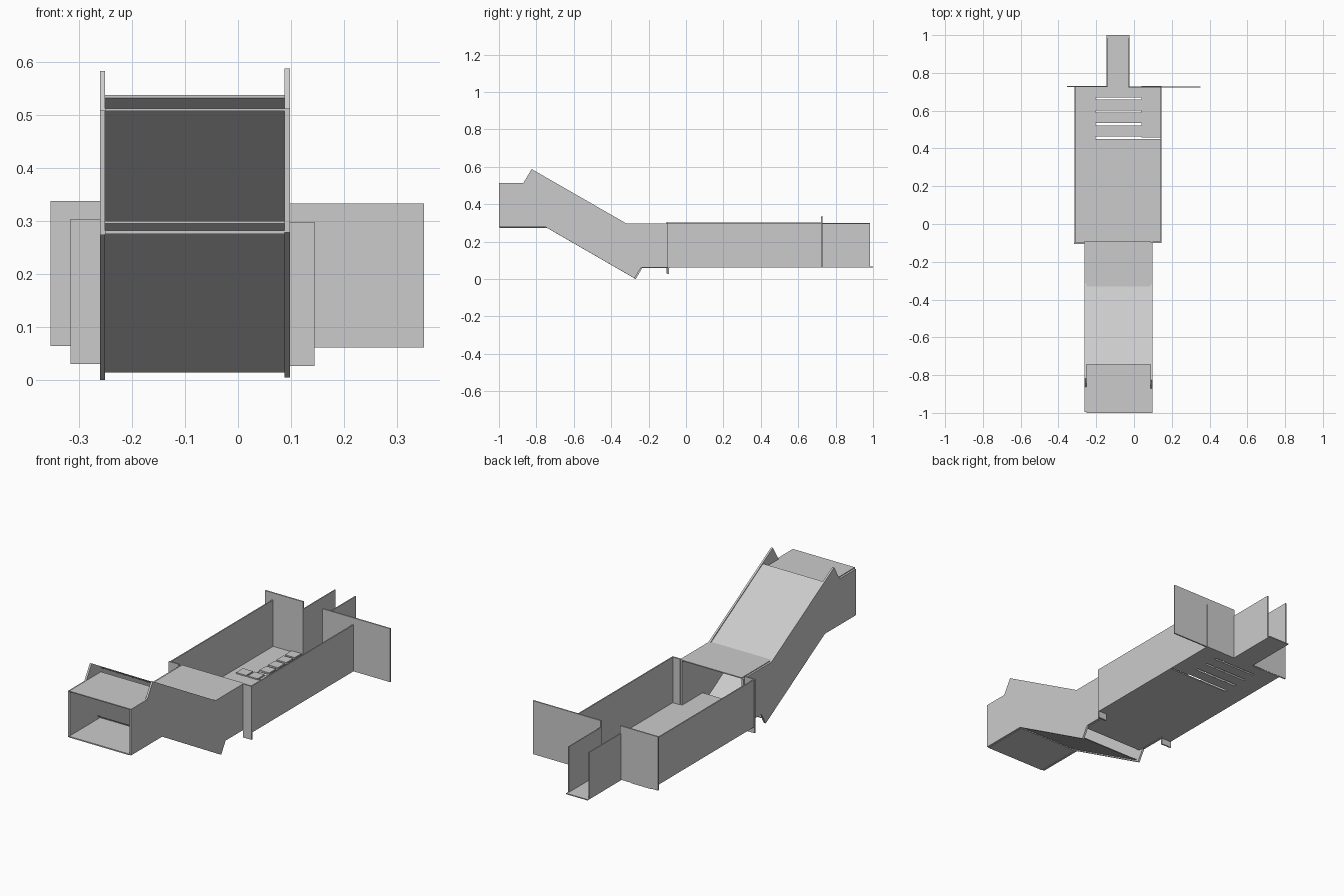
import bpy, bmesh
from mathutils import Vector

if "Cube" in bpy.data.objects:
    bpy.data.objects.remove(bpy.data.objects["Cube"])


def box(name, x0, x1, y0, y1, z0, z1):
    bm = bmesh.new()
    bmesh.ops.create_cube(bm, size=1)
    for v in bm.verts:
        v.co = Vector(((x0, x1)[v.co.x > 0], (y0, y1)[v.co.y > 0], (z0, z1)[v.co.z > 0]))
    return finish(name, bm)


def finish(name, bm):
    bmesh.ops.recalc_face_normals(bm, faces=bm.faces)
    me = bpy.data.meshes.new(name)
    bm.to_mesh(me)
    bm.free()
    ob = bpy.data.objects.new(name, me)
    bpy.context.collection.objects.link(ob)
    return ob


def extrude_x(name, profile, x0, x1):
    """Extrude a (y, z) profile along x."""
    bm = bmesh.new()
    face = bm.faces.new([bm.verts.new((x0, y, z)) for y, z in profile])
    new = bmesh.ops.extrude_face_region(bm, geom=[face])["geom"]
    bmesh.ops.translate(bm, vec=(x1 - x0, 0, 0),
                        verts=[g for g in new if isinstance(g, bmesh.types.BMVert)])
    return finish(name, bm)


T = 0.005  # sheet thickness

# Chute side walls
wall = [(-1, .28), (-1, .515), (-.87, .515), (-.825, .59), (-.32, .30), (-.095, .30),
        (-.095, .065), (-.24, .065), (-.275, .006), (-.75, .28)]
extrude_x("chute_wall_right", wall, .088, .098)
extrude_x("chute_wall_left", [(y + .006, z - .004) for y, z in wall], -.261, -.251)

# Chute roof and floor sheets
X0, X1 = -.251, .088
box("chute_inlet_roof", X0, X1, -1, -.745, .51, .515)
box("chute_inlet_floor", X0, X1, -1, -.75, .278, .284)
box("chute_outlet_roof", X0, X1, -.33, -.09, .295, .30)


def slope(name, a, b):
    extrude_x(name, [a, b, (b[0], b[1] - T), (a[0], a[1] - T)], X0, X1)


slope("chute_sloped_roof", (-.745, .54), (-.33, .30))
slope("chute_sloped_floor", (-.77, .302), (-.28, .021))
box("chute_outlet_floor", X0, X1, -.26, -.1, .063, .068)

# Basin floor: main slab, side panels, slotted strips
F0, F1 = .063, .068
box("basin_floor", -.315, .145, -.1, .45, F0, F1)
box("basin_floor_left", -.315, -.205, .45, .73, F0, F1)
box("basin_floor_right", .04, .145, .457, .73, F0, F1)
row_y = [.464, .534, .602, .669]
for y in row_y:
    box("basin_floor_strip", -.205, .04, y, y + .057, F0, F1)

# Low baffle blocks on the floor
for y in row_y:
    for i in range(4):
        x = -.205 + i * .063
        box("baffle_block", x, x + .055, y + .001, y + .056, F1 - .002, F1 + .006)
for x in (-.25, -.185, -.122, -.06, .003, .085):
    box("front_baffle_block", x - .028, x + .028, .382, .438, F1 - .002, F1 + .006)

# Basin side walls
box("basin_wall_left", -.315, -.309, -.1, .73, F0, .304)
box("basin_wall_right", .139, .145, -.1, .73, F0, .30)

# Upstream shoulder plates
box("shoulder_left", -.317, -.261, -.105, -.098, .032, .306)
box("shoulder_right", .098, .145, -.1, -.092, .028, .30)

# Downstream wing walls
box("wing_wall_left", -.354, -.14, .724, .731, .066, .34)
box("wing_wall_right", -.03, .352, .722, .729, .063, .335)

# Outlet channel
box("outlet_floor", -.145, -.025, .725, 1, F0, F1)
box("outlet_wall_left", -.145, -.14, .725, .985, F0, .302)
box("outlet_wall_right", -.03, -.025, .725, .985, F0, .30)

# Ground level and centring
low = min(v.co.z for o in bpy.data.objects for v in o.data.vertices)
for o in bpy.data.objects:
    o.location.z -= low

▬▬▬▬▬▬

> [WHAT TO WORK ON]
Would you repeat the entries exactly, keeping the images out?

> [WORKED SOLUTION]
import bpy, bmesh
from mathutils import Vector

if "Cube" in bpy.data.objects:
    bpy.data.objects.remove(bpy.data.objects["Cube"])


def box(name, x0, x1, y0, y1, z0, z1):
    bm = bmesh.new()
    bmesh.ops.create_cube(bm, size=1)
    for v in bm.verts:
        v.co = Vector(((x0, x1)[v.co.x > 0], (y0, y1)[v.co.y > 0], (z0, z1)[v.co.z > 0]))
    return finish(name, bm)


def finish(name, bm):
    bmesh.ops.recalc_face_normals(bm, faces=bm.faces)
    me = bpy.data.meshes.new(name)
    bm.to_mesh(me)
    bm.free()
    ob = bpy.data.objects.new(name, me)
    bpy.context.collection.objects.link(ob)
    return ob


def extrude_x(name, profile, x0, x1):
    """Extrude a (y, z) profile along x."""
    bm = bmesh.new()
    face = bm.faces.new([bm.verts.new((x0, y, z)) for y, z in profile])
    new = bmesh.ops.extrude_face_region(bm, geom=[face])["geom"]
    bmesh.ops.translate(bm, vec=(x1 - x0, 0, 0),
                        verts=[g for g in new if isinstance(g, bmesh.types.BMVert)])
    return finish(name, bm)


T = 0.005  # sheet thickness

# Chute side walls
wall = [(-1, .28), (-1, .515), (-.87, .515), (-.825, .59), (-.32, .30), (-.095, .30),
        (-.095, .065), (-.24, .065), (-.275, .006), (-.75, .28)]
extrude_x("chute_wall_right", wall, .088, .098)
extrude_x("chute_wall_left", [(y + .006, z - .004) for y, z in wall], -.261, -.251)

# Chute roof and floor sheets
X0, X1 = -.251, .088
box("chute_inlet_roof", X0, X1, -1, -.745, .51, .515)
box("chute_inlet_floor", X0, X1, -1, -.75, .278, .284)
box("chute_outlet_roof", X0, X1, -.33, -.09, .295, .30)


def slope(name, a, b):
    extrude_x(name, [a, b, (b[0], b[1] - T), (a[0], a[1] - T)], X0, X1)


slope("chute_sloped_roof", (-.745, .54), (-.33, .30))
slope("chute_sloped_floor", (-.77, .302), (-.28, .021))
box("chute_outlet_floor", X0, X1, -.26, -.1, .063, .068)

# Basin floor: main slab, side panels, slotted strips
F0, F1 = .063, .068
box("basin_floor", -.315, .145, -.1, .45, F0, F1)
box("basin_floor_left", -.315, -.205, .45, .73, F0, F1)
box("basin_floor_right", .04, .145, .457, .73, F0, F1)
row_y = [.464, .534, .602, .669]
for y in row_y:
    box("basin_floor_strip", -.205, .04, y, y + .057, F0, F1)

# Low baffle blocks on the floor
for y in row_y:
    for i in range(4):
        x = -.205 + i * .063
        box("baffle_block", x, x + .055, y + .001, y + .056, F1 - .002, F1 + .006)
for x in (-.25, -.185, -.122, -.06, .003, .085):
    box("front_baffle_block", x - .028, x + .028, .382, .438, F1 - .002, F1 + .006)

# Basin side walls
box("basin_wall_left", -.315, -.309, -.1, .73, F0, .304)
box("basin_wall_right", .139, .145, -.1, .73, F0, .30)

# Upstream shoulder plates
box("shoulder_left", -.317, -.261, -.105, -.098, .032, .306)
box("shoulder_right", .098, .145, -.1, -.092, .028, .30)

# Downstream wing walls
box("wing_wall_left", -.354, -.14, .724, .731, .066, .34)
box("wing_wall_right", -.03, .352, .722, .729, .063, .335)

# Outlet channel
box("outlet_floor", -.145, -.025, .725, 1, F0, F1)
box("outlet_wall_left", -.145, -.14, .725, .985, F0, .302)
box("outlet_wall_right", -.03, -.025, .725, .985, F0, .30)

# Ground level and centring
low = min(v.co.z for o in bpy.data.objects for v in o.data.vertices)
for o in bpy.data.objects:
    o.location.z -= low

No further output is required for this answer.